TASK STATEMENT
Using the entries below, return word for word the lines from the one containing "# leaf stars on the twigs" up to and including the last.

══════════════════════════════

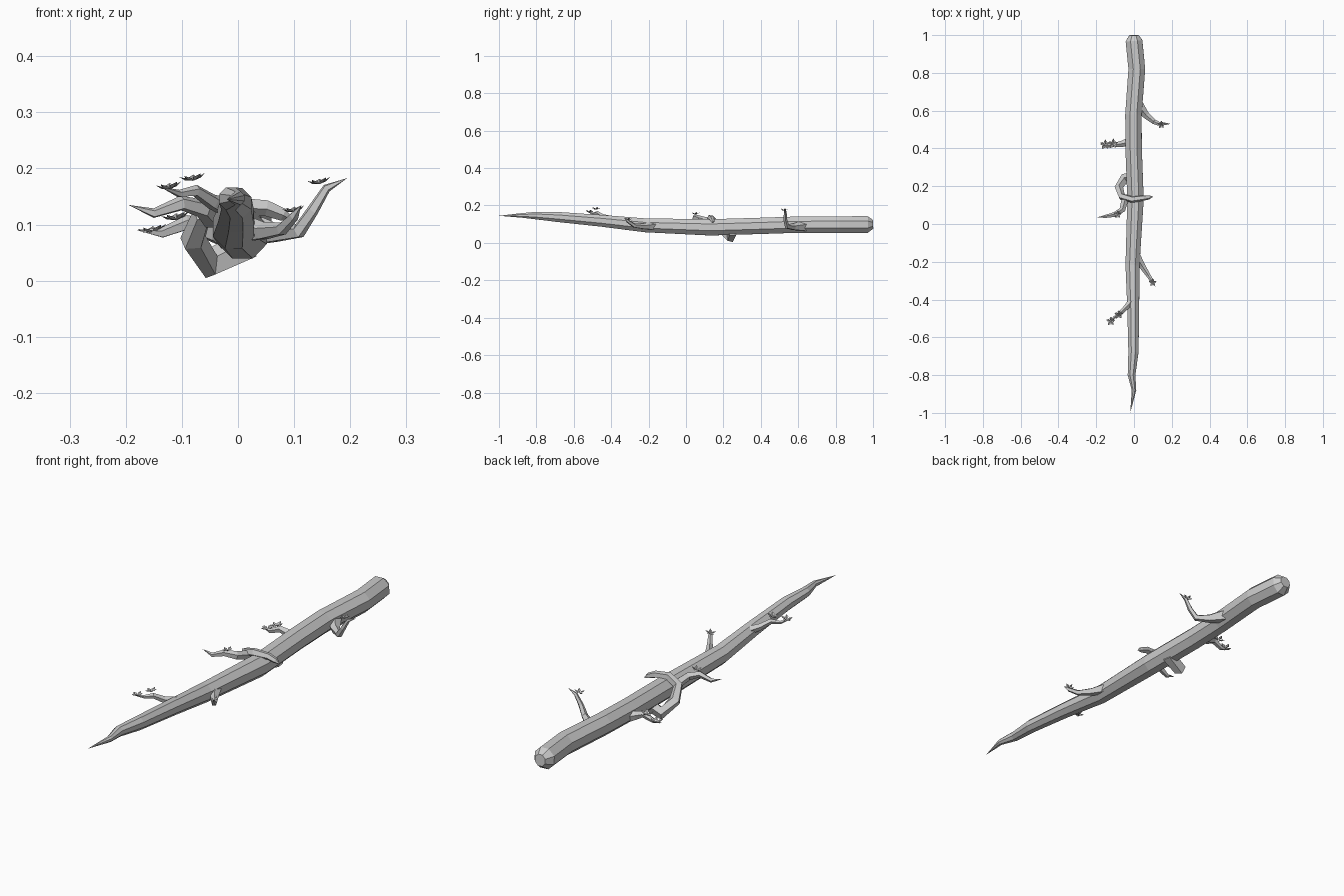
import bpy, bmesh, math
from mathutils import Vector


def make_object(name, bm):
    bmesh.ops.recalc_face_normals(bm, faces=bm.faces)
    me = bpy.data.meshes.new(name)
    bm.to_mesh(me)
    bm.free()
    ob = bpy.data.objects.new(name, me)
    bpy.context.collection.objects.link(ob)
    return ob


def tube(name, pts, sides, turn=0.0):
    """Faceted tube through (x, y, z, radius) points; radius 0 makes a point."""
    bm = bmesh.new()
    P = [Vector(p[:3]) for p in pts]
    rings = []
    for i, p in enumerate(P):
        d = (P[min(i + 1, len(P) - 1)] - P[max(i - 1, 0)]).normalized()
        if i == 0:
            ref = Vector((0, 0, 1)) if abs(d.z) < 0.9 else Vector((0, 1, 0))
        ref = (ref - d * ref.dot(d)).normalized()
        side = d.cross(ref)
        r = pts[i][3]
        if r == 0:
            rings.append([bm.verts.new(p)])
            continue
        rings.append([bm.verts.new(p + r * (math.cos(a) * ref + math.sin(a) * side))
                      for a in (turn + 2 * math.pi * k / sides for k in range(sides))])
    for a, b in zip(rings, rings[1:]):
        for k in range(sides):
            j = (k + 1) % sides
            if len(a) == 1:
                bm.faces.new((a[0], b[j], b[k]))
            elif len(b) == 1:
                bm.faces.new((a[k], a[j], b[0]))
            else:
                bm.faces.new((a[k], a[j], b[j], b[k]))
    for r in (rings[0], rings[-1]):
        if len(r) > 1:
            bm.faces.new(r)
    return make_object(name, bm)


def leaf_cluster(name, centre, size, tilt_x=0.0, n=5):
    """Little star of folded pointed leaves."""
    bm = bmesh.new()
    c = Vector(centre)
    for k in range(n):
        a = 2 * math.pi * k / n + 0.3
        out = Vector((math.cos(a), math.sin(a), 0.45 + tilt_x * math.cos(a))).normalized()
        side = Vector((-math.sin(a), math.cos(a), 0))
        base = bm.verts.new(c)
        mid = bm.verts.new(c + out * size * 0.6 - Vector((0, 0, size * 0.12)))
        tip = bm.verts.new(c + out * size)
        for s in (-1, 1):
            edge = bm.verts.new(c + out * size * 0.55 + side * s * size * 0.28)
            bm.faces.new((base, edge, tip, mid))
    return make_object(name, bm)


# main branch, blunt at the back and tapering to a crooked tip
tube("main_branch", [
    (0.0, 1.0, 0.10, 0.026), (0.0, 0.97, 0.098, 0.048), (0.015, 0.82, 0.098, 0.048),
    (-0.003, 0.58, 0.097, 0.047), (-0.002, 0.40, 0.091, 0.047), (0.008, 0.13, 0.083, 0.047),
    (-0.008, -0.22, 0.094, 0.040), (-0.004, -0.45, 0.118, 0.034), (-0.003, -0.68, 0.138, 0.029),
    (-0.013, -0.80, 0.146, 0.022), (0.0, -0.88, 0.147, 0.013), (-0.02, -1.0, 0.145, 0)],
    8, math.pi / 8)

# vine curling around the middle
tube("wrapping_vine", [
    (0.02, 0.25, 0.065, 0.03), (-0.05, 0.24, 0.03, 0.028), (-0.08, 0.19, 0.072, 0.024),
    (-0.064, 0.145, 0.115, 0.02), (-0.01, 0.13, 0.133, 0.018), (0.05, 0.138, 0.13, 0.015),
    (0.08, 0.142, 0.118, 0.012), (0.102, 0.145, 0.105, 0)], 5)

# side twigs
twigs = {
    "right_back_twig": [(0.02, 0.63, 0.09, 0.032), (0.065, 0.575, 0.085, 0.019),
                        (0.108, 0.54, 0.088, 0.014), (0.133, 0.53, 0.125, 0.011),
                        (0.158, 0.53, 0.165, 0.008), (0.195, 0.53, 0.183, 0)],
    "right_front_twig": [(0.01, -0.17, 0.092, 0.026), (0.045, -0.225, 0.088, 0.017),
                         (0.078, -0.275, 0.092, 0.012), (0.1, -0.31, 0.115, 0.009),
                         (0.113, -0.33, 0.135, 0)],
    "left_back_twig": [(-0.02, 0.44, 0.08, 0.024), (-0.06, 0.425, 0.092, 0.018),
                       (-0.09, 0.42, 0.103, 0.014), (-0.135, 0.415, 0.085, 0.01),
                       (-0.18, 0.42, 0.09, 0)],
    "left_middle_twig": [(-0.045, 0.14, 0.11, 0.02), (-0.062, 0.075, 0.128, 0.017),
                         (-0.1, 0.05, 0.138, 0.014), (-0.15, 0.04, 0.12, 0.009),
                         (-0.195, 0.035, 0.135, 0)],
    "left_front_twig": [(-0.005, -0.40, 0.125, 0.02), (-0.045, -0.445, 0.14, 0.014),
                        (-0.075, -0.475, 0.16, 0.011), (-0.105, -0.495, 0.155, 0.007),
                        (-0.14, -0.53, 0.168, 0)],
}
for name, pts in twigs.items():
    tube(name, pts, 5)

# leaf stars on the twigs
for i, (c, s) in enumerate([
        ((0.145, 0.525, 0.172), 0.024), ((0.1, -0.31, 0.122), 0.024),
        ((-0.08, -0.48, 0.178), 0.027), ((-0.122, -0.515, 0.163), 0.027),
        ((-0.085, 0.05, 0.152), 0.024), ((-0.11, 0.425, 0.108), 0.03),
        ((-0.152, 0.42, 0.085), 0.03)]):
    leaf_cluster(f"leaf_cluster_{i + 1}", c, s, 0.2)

══════════════════════════════

EXERCISE SOLUTION
# leaf stars on the twigs
for i, (c, s) in enumerate([
        ((0.145, 0.525, 0.172), 0.024), ((0.1, -0.31, 0.122), 0.024),
        ((-0.08, -0.48, 0.178), 0.027), ((-0.122, -0.515, 0.163), 0.027),
        ((-0.085, 0.05, 0.152), 0.024), ((-0.11, 0.425, 0.108), 0.03),
        ((-0.152, 0.42, 0.085), 0.03)]):
    leaf_cluster(f"leaf_cluster_{i + 1}", c, s, 0.2)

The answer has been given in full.